Making this cultural problem complex, there is a wide variety of different points of view, acceptance, cultural and academic viewpoints in many of these areas skeptic activists are prone to find.
While ‘skepticism’ may be an organized movement with a consistent voice that centers around a scientific orthodoxy – the realm they consider ‘pseudoscience’ or ‘woo’ is the exact opposite, having countless voices, perspectives, cultural biases, and philosophical backgrounds.
.Pseudoscience vs Pseudoskepticism, a ‘sub culture’ war happening online.
A pejorative term for the skeptical movement is called ‘pseudoskepticism’ – inferring that a ‘skeptical’ point of view is biased towards a strict philosophical materialism, physicalism, or scientism and not a genuine brand of philosophical skepticism.
This is also sometimes referred to as ‘scientism’, a belief system and philosophy that is comprised solely within the boundaries of orthodox science.
This term when used infers that many in the activist skeptic movement are not truly skeptics as they are not skeptical about their own ideology, just the ideologies of all other belief systems.
This creates a tension, a cultural war between philosophical materialists and everyone else.
These distinctions are necessary to understand the tensions landscape of editors and abuses involved.
This was the ideological landscape I walked into in this “wiki war”.
.I’m biased too (but I try not to be)
Honestly, one of the experiences that amused me so much in this story is that I was being harassed and targeted online simply because I was suspected of having personal views that do not conform to scientific orthodoxy.
This often followed with strange paranoia’s about me. Totally cartoon each and every one of them.
At one point one Wikipedia editor literally suggested I was involved with a cult, and viewed me as a brain washed follower, promoting the message of pseudo science, making me a “dangerous person”.
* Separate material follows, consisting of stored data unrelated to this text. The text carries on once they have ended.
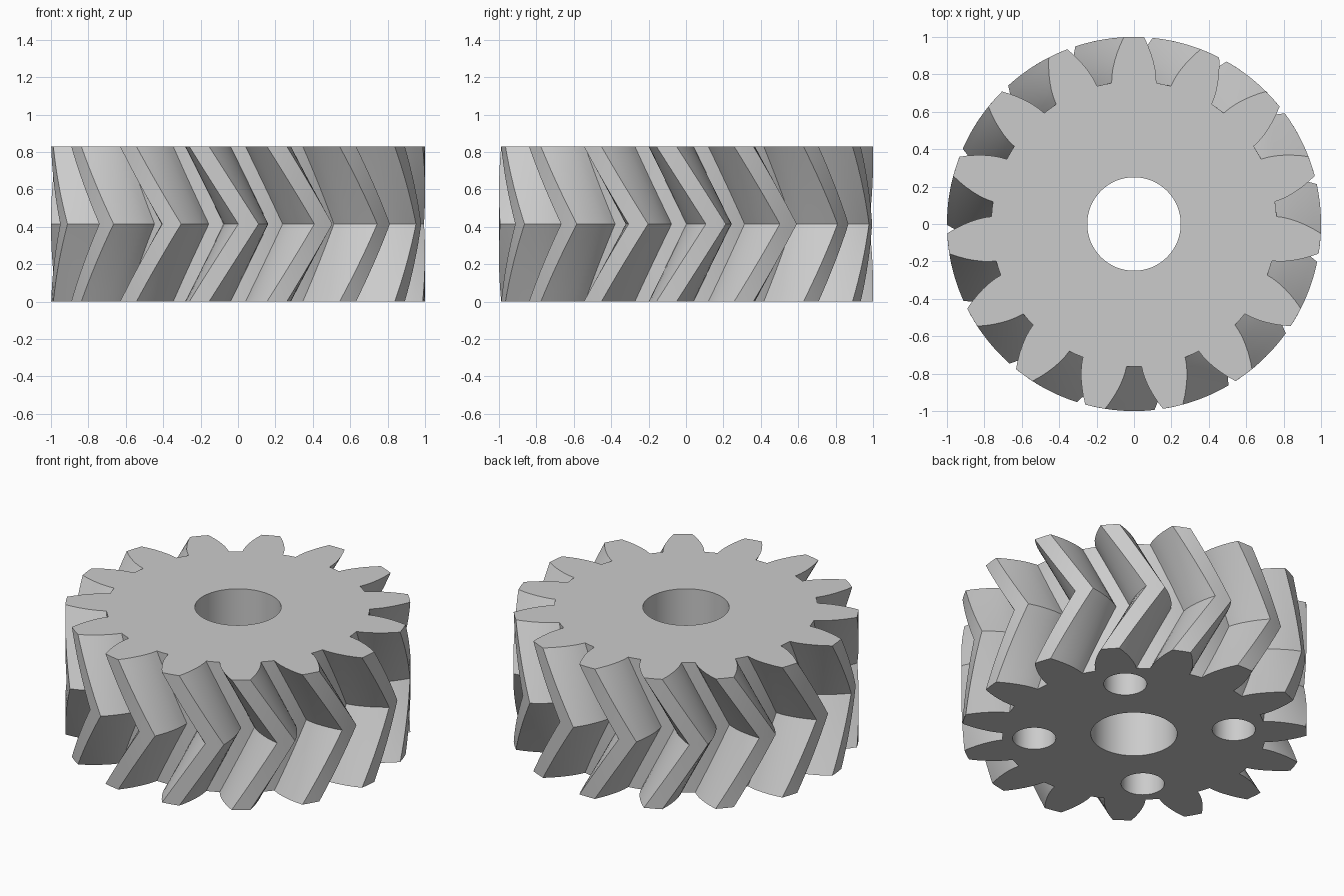
import bpy, bmesh
from math import radians, cos, sin, pi

TEETH = 15
HEIGHT = 0.83
TWIST = radians(15.2)      # turn of each half of the herringbone
STEPS = 8                  # layers per half
# right half of one tooth: radius and half angle in degrees, root to tip
FLANK = [(0.763, 9.0), (0.80, 8.5), (0.84, 7.7), (0.88, 6.7),
         (0.92, 5.6), (0.96, 4.4), (1.0, 3.1)]

cube = bpy.data.objects.get("Cube")
if cube:
    bpy.data.objects.remove(cube, do_unlink=True)

steel = bpy.data.materials.new("light_grey")
steel.use_nodes = True
grey = (0.6, 0.6, 0.6, 1)
steel.diffuse_color = grey
steel.node_tree.nodes["Principled BSDF"].inputs["Base Color"].default_value = grey


def gear_outline():
    """Polar points around the gear, counterclockwise."""
    points = []
    for i in range(TEETH):
        centre = pi / 2 + i * 2 * pi / TEETH
        points += [(r, centre - radians(a)) for r, a in FLANK]
        points.append((1.0, centre))
        points += [(r, centre + radians(a)) for r, a in reversed(FLANK)]
        points.append((FLANK[0][0], centre + pi / TEETH))
    return points


def make_gear():
    bm = bmesh.new()
    outline = gear_outline()
    layers = []
    for k in range(2 * STEPS + 1):
        t = k / STEPS
        turn = TWIST * (1 - abs(t - 1))
        layers.append([bm.verts.new((r * cos(a + turn), r * sin(a + turn), t * HEIGHT / 2))
                       for r, a in outline])
    n = len(outline)
    for low, high in zip(layers, layers[1:]):
        for i in range(n):
            j = (i + 1) % n
            bm.faces.new((low[i], low[j], high[j], high[i]))
    bm.faces.new(list(reversed(layers[0])))
    bm.faces.new(layers[-1])
    mesh = bpy.data.meshes.new("herringbone_gear")
    bm.to_mesh(mesh)
    bm.free()
    mesh.materials.append(steel)
    obj = bpy.data.objects.new("herringbone_gear", mesh)
    bpy.context.collection.objects.link(obj)
    return obj


def drill(obj, x, y, radius, bottom, top):
    """Cut a vertical round hole, then discard the cutter."""
    bpy.ops.mesh.primitive_cylinder_add(vertices=64, radius=radius, depth=top - bottom,
                                        location=(x, y, (top + bottom) / 2))
    cutter = bpy.context.object
    cutter.name = "hole_cutter"
    cutter.hide_render = True
    cutter.data.materials.append(steel)
    mod = obj.modifiers.new("hole", 'BOOLEAN')
    mod.operation = 'DIFFERENCE'
    mod.solver = 'EXACT'
    mod.object = cutter
    bpy.ops.object.select_all(action='DESELECT')
    bpy.context.view_layer.objects.active = obj
    obj.select_set(True)
    bpy.ops.object.modifier_apply(modifier=mod.name)
    bpy.data.objects.remove(cutter, do_unlink=True)


gear = make_gear()

# Shaft bore through the middle
drill(gear, 0, 0, 0.25, -0.2, HEIGHT + 0.2)

# Four blind holes in the underside
for i in range(4):
    a = pi / 4 + i * pi / 2
    drill(gear, 0.58 * cos(a), 0.58 * sin(a), 0.125, -0.2, 0.4)

bpy.ops.object.shade_smooth_by_angle(angle=radians(25))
To me this was a little Orwellian, as it was constrained and permitted by Wikipedia’s policy and community.
I admit I find it very hard to relate to those who are so easily threatened with the knowledge that others may believe the world to be differently than they, and because of this I found myself in the awkward position of having to defend my beliefs and views as if some strange witch hunt, something I’ve never experienced before.
Luckily for me, what makes it easy for me to navigate this peculiar ideological war is the honest fact that I’ve hardly any beliefs at all.
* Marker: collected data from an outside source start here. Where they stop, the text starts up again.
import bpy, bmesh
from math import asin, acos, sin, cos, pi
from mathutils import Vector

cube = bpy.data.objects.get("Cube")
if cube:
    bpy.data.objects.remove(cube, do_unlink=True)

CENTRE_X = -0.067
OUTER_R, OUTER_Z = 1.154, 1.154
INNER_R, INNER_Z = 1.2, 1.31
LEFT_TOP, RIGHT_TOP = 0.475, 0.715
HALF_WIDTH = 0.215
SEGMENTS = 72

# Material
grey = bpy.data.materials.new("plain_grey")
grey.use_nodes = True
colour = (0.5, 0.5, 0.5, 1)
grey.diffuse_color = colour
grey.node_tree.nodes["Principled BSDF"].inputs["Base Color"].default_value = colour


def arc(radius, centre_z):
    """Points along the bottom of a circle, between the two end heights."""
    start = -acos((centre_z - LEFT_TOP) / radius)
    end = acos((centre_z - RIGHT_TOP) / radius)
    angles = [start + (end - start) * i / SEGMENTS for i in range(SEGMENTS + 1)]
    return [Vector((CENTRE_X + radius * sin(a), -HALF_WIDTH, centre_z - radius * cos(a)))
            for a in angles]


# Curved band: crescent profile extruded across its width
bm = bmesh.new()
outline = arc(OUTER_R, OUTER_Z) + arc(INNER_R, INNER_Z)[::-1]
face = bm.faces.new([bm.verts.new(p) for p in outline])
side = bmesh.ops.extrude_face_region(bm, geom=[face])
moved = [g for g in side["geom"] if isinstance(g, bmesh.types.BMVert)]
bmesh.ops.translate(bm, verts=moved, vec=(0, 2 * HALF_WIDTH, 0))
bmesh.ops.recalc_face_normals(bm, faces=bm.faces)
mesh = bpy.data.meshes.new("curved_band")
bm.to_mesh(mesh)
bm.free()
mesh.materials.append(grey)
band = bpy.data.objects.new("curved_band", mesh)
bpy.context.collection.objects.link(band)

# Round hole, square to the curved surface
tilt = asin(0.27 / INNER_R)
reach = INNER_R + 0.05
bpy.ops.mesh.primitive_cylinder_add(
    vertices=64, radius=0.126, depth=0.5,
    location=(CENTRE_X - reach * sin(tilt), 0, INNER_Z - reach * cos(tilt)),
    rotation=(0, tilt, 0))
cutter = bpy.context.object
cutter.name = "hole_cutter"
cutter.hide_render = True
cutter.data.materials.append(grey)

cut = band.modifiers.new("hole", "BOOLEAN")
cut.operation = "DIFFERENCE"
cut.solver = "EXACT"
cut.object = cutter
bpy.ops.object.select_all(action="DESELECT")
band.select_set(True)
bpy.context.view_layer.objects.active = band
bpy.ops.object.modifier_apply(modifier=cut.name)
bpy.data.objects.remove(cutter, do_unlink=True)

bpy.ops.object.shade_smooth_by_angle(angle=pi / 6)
Which partially is where I have at times found my own personal amusement.
Sometimes I might play with it a little bit, like an season of Fargo or an episode of This American Life, but my intention is to always tell it responsibly.
I’m an agnostic. Influenced heavily from the Robert Anton Wilson school of thinking on the subject.
This means that I am not just agnostic about religion, I am agnostic about everything.
If I had to, I would identify as an agnostic humanist, I guess.
But only if I was required to, or I was asked.
No one even asked.
No one really cares about this things, really other than a group of skeptic activists that I met on Wikipedia.
If you’ve put your faith in “skeptic activism” being a defender of empirical, rational, thinking on Wikipedia, you’re probably disappointed with the outcome of this study.
Don’t let this story ruin your “faith” be being skeptical.
Question everything. Especially authorities that rule the flow of information on Wikipedia.